Dr. Halver was the director of research for the National Fish and Wildlife Service, and as such, built and oversaw five laboratories throughout the Northwest. Using aquaculture (fish) as his experimental animal, he developed the standard test diet H440 (which stood for Halver, 440th try) resulting in the nutritional standards used worldwide for salmonids and all fish. He also worked on nutritional studies for other animals, including humans.
Dr. Halver was promoted to senior scientist in nutrition for the Fish and Wildlife Service, and in 1976 he joined the faculty at the University of Washington as professor of nutrition. He served as U.S. Science Ambassador to the World under four U.S. presidents, as well as a private consultant to more than 90 countries throughout the world.

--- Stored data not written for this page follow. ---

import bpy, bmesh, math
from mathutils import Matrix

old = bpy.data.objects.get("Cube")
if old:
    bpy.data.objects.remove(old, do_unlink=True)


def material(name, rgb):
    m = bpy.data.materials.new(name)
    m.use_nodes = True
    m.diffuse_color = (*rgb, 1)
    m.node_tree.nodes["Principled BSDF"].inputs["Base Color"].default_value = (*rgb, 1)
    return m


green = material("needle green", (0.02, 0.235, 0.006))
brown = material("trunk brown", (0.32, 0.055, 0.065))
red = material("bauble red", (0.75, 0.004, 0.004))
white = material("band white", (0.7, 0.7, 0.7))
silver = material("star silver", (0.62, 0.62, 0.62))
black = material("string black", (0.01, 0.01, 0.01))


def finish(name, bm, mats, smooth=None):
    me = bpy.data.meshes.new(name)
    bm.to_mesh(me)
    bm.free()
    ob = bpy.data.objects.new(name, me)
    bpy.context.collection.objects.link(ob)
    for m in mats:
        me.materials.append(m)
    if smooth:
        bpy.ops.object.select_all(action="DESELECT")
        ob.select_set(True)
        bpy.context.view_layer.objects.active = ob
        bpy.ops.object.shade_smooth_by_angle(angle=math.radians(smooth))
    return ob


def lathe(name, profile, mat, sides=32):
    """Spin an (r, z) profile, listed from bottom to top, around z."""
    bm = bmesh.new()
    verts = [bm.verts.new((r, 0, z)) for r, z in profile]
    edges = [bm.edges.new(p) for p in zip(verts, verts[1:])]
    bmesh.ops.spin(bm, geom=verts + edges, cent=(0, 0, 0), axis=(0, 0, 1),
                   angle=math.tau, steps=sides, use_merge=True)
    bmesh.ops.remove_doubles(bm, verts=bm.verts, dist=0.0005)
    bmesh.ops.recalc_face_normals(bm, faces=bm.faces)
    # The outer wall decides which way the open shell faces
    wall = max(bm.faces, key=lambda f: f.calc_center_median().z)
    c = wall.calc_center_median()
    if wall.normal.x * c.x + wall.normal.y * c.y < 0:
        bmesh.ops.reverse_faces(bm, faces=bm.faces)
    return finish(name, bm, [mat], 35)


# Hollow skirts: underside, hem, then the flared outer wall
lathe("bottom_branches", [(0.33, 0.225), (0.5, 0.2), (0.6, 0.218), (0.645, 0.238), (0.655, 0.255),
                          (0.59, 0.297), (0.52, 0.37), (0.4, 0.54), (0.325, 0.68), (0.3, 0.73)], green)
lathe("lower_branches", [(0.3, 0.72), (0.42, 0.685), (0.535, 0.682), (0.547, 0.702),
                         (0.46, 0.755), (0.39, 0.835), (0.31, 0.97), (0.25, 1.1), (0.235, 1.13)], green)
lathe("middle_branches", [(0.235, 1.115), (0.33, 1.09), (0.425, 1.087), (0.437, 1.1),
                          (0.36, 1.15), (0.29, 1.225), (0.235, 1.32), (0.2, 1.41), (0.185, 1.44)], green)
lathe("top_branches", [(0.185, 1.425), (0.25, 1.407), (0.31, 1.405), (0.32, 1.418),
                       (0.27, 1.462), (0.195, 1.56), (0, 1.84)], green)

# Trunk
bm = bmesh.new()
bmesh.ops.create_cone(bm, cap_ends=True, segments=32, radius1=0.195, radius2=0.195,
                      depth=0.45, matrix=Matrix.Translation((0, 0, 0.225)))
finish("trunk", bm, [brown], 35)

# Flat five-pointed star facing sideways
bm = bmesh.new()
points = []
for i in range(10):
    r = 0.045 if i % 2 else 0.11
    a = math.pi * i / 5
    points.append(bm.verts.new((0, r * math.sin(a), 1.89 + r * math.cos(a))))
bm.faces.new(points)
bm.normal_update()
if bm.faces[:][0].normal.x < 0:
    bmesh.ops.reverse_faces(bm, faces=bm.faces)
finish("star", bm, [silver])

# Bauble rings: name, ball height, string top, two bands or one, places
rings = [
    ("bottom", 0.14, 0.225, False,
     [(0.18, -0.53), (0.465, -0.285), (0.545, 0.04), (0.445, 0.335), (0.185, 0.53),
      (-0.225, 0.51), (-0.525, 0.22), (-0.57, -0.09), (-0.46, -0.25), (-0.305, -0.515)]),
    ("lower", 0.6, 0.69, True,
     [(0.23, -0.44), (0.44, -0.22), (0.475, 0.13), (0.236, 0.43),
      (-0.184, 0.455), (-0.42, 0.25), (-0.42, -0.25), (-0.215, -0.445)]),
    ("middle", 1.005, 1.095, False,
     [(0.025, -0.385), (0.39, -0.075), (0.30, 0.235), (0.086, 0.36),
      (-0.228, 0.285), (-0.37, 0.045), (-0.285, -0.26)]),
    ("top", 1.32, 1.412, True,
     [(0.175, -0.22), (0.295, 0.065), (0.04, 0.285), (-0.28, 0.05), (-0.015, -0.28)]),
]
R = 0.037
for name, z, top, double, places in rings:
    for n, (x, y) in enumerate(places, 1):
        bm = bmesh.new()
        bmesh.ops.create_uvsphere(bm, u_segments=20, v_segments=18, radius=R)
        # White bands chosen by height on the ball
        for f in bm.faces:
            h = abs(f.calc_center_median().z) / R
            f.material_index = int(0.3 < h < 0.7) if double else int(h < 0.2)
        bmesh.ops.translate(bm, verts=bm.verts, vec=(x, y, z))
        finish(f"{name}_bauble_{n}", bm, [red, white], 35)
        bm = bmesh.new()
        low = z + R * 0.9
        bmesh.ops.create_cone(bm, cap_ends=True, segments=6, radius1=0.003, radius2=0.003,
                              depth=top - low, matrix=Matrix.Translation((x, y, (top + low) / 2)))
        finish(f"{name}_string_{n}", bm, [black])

Dr. Halver was inducted into the National Academy of Sciences of the United States, the New York Academy of Sciences, the Washington State Academy of Science and the Hungarian Academy of Sciences, and received numerous accolades from around the world, including the Makila d’Honeur from Spain. He published more than 200 scientific articles and wrote several scientific books and was inducted into the Fisheries Hall of Fame as “The Father of Fish Nutrition.”
He was an avid hunter, a member of Rotary, the United Methodist Church, and Reserve Officers Association. In his spare time he loved producing and perfecting his hybrid merlot wine.
Memorials may be sent to the charity of your choice, or to the John E. Halver Fellowship, School of Aquatic & Fishery Sciences, 1120 Boat St., University of Washington; Seattle, WA 98195. For the full obituary and guestbook, see online at www.funerals.coop.
Information from the News and our advertisers (Want to add your business to this to this feed?)